The council race has been an interesting one to watch, since some candidates have been exceptionally good at social media and others have been utterly invisible.
There are a few no-brainer choices.
Locking down the top spots are Patrick Johnstone and Mike Folka, who have been virtual stars from beginning to end – showing personality, providing us with plenty of information about themselves and where they stand, and generally engaging with voters. (Plus, Mike has been shameless about posting photos of his super-cute children, which always helps to up your standing. Cute kids are the campaign equivalent of cat videos – it’s just not the internet without them.)
Both of them have also generated a great deal of chatter and support from the #NewWest Twitter crowd.
Not too far behind come Mary Trentadue and David Brett, who have been solid and consistent throughout, if perhaps slightly less omnipresent than the two front-runners. (An extra boost to Mary for earning the above-mentioned cute kid points.)
Now here’s where the race opens up a little, since there’s no one single candidate who has really done enough to merit being a social media star – although there are a few who have at least put out the effort.
Tej has had a slightly less visible presence than I expected she might, but she’s been good at using her catchy #sparkthevote hashtag and she’s been picking up steam in the latter days of the campaign.
Jaimie hasn’t been extremely visible, but when he has popped in, he’s shown a good sense of humour and engagement level. Plus, he gets extra points for having cool campaign shoes and for posting a William Shatner photo. (Not quite as good as cute kids, but bonus photo points nonetheless.)
Harm, meanwhile, has been dogged in using his Twitter feed to drive home his message about the need to support small business.
In the end, I’m going to give the nods to Tej and Jaimie, since the social media world tends to bias in favour of catchy and fun.

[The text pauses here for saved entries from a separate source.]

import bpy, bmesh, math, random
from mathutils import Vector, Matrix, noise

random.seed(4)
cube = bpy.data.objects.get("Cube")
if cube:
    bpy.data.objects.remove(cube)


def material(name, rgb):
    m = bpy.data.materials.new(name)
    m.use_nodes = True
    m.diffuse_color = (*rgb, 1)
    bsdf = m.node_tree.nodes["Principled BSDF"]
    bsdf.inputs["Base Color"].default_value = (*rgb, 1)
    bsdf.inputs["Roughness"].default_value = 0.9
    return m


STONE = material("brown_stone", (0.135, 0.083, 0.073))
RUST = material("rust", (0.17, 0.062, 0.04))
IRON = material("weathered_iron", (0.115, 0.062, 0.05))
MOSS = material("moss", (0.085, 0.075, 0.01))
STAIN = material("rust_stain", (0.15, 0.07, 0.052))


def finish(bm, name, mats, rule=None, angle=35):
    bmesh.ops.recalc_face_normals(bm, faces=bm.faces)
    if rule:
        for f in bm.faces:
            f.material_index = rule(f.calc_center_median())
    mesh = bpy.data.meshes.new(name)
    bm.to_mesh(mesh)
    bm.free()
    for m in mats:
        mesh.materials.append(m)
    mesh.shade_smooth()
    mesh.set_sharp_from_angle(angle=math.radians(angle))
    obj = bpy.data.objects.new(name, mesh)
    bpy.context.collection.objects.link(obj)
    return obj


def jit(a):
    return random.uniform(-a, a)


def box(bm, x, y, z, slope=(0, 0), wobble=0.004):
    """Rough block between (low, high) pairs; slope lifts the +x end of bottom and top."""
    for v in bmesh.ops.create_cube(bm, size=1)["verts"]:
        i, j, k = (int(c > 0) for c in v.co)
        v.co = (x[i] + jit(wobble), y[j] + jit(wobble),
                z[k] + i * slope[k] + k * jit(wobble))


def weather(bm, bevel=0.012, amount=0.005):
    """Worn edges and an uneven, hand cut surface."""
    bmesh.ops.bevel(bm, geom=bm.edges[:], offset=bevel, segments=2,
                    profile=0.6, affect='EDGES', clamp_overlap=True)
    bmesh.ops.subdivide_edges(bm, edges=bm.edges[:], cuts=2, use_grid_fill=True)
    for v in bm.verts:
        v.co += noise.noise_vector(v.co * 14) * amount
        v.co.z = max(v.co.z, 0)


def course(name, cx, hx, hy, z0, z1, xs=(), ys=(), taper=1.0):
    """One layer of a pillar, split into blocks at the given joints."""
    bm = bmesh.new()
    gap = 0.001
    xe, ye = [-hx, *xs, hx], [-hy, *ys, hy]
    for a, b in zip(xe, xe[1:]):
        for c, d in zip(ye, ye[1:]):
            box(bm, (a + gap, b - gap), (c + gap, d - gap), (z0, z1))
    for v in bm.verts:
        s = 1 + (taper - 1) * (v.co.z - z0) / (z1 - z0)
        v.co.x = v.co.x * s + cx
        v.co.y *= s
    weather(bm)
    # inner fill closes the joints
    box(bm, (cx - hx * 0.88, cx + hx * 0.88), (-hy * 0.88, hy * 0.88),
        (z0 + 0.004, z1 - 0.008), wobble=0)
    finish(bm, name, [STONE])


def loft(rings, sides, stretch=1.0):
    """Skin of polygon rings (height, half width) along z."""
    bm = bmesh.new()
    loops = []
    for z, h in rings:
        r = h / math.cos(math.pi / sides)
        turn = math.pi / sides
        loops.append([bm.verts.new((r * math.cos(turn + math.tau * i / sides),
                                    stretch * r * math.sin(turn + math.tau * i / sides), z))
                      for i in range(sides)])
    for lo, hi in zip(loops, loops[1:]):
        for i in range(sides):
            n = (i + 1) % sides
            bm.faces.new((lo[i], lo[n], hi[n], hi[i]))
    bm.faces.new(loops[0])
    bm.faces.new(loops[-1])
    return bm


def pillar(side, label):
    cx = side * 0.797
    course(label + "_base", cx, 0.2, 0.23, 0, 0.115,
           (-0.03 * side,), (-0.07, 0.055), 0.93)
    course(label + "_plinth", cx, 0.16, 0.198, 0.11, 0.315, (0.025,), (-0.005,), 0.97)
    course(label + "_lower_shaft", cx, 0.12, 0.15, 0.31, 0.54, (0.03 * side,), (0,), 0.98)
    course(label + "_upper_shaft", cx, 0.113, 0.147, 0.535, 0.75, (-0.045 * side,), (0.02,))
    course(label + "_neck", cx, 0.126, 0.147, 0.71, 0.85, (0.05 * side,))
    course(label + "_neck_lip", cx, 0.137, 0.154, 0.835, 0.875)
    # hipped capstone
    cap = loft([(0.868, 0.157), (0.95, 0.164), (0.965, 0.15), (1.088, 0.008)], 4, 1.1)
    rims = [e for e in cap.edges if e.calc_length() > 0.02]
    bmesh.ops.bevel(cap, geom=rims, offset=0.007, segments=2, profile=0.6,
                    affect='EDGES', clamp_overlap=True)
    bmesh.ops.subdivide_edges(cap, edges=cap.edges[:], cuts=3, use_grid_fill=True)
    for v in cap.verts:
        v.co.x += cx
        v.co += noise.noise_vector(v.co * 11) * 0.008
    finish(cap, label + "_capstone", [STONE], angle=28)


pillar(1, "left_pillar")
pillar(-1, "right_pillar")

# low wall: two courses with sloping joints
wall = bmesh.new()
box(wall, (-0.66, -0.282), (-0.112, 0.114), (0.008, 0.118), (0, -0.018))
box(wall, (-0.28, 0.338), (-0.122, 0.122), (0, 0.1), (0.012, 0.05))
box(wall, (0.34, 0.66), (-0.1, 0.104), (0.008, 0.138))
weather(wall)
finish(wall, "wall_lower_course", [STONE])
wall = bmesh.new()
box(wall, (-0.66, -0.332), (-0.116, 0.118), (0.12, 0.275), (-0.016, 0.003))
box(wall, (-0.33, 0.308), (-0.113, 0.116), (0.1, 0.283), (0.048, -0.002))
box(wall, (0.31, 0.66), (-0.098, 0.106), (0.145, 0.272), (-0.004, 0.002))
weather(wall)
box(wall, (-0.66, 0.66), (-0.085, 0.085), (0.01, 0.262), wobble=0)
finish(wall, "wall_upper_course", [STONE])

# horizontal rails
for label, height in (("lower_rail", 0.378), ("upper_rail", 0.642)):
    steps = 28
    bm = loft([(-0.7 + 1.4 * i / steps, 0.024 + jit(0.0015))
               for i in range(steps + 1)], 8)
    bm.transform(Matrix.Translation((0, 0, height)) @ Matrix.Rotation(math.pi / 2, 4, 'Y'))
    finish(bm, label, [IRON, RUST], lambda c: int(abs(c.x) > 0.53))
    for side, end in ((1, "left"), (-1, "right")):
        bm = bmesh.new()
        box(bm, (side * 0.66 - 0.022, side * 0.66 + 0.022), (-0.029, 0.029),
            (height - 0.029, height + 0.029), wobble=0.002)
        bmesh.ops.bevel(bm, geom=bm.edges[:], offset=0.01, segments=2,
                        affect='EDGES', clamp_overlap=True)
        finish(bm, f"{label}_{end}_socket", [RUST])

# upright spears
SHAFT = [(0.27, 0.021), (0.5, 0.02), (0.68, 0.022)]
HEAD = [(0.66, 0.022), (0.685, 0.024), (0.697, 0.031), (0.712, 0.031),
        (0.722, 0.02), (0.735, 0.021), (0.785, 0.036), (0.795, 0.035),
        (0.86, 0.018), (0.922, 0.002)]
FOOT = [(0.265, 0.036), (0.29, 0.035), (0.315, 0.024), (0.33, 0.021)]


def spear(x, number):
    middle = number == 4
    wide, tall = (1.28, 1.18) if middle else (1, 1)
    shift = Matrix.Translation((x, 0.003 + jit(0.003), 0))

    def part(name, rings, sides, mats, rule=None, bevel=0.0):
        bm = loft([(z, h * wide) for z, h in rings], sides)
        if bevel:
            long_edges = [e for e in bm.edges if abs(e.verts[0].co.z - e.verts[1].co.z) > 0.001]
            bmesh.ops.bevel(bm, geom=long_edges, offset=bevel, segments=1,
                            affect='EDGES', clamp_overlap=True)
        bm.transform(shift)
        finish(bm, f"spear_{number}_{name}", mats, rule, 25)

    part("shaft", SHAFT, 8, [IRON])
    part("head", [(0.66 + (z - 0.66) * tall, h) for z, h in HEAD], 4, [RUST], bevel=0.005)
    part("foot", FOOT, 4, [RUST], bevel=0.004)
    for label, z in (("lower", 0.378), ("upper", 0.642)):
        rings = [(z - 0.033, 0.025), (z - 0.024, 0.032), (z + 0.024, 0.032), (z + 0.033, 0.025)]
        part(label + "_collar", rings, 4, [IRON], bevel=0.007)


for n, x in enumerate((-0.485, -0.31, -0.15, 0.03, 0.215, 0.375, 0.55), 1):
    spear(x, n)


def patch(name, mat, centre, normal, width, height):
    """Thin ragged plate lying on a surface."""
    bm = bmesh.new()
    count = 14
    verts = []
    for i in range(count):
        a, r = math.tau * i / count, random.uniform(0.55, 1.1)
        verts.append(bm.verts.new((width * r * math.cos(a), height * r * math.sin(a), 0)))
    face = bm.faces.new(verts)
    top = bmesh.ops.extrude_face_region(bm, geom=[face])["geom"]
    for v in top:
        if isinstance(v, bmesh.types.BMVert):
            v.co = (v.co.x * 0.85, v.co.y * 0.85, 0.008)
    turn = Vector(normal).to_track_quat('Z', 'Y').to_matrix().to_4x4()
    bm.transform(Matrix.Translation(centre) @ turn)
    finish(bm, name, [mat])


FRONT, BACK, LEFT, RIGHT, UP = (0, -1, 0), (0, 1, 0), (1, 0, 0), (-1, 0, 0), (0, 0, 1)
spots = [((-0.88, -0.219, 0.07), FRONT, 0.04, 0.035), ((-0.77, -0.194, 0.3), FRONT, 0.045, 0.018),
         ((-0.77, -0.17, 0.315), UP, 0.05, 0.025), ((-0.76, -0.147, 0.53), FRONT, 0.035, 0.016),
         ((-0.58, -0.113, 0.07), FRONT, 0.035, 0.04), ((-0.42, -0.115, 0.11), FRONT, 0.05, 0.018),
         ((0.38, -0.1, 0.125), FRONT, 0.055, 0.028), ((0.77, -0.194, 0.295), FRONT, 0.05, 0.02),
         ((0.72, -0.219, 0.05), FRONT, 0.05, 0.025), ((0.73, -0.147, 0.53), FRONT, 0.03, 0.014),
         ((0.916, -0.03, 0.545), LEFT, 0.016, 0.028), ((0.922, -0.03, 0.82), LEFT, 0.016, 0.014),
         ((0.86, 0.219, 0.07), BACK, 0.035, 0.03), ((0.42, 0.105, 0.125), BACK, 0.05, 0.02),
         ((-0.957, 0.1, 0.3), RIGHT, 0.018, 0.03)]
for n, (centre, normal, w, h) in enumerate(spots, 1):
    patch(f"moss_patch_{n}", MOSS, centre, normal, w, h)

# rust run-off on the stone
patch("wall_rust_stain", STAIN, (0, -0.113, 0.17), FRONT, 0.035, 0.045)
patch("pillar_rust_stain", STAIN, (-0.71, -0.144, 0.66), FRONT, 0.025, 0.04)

Plus, I like green shoes.
But Harm’s in with a chance in 2018 for sure. All he needs to do is add some kittens to soften up his campaign, and he’s golden.
Julie’s Virtual Council: Johnstone, Folka, Trentadue, Brett, Kainth, McEvoy
In any case, both Jonathan and James have been keeping it interesting throughout the campaign – and what makes it doubly interesting is the fact that their styles are so totally opposite. Jonathan is all about community, accomplishments and warm-fuzzies, while James has been the mayoral race’s attack-dog throughout the campaign. Both have used Twitter, in particular, to great effect.
Where Jonathan has the edge over James is the fact that his campaign is more multi-faceted – he’s also a big Facebook user, he has a well-developed website, and he has posted a series of informative videos, among other things. He gets bonus points this week for posting the video footage of the one millionth step in his campaign – and, yes, for the beyond-all-cuteness photo of one tuckered-out young Cote sleeping under the “Vote Cote” blanket. As social media images go, it was masterful.
Plus, Jonathan undoubtedly generates the most chatter and has the most supporters on Twitter – indeed, if Twitter were the real world, he’d be the mayor in a landslide.
Though James has put up a valiant fight, I’ve gotta give this one to Virtual Mayor Jonathan Cote.
So there you are, New West, the winners of #elxnnw – at least, my virtual version.
On a personal note, some of the above-mentioned people will be getting a vote from me on Saturday. Some won’t. And some are still on my “maybe” list.
I, for one, am eager to see how many of the above-named winners also turn up as winners in the real world. Certainly, there are many, many more factors that go into a successful campaign – but social media has definitely played a part in this 2014 race. It just remains to be seen how big of a part.
Regardless, I must say that keeping watch on the social media campaign trail has been an entertaining and educational exercise.
To all the candidates named above, and to all who have put themselves out there on social media: Thank you.
You have informed me. You have entertained me. You have made me think. And, most of all, you have convinced me that there are people worth voting for in this election.
Good wishes to you all as the city heads to the polls on Saturday – and may the city be all the better for your efforts.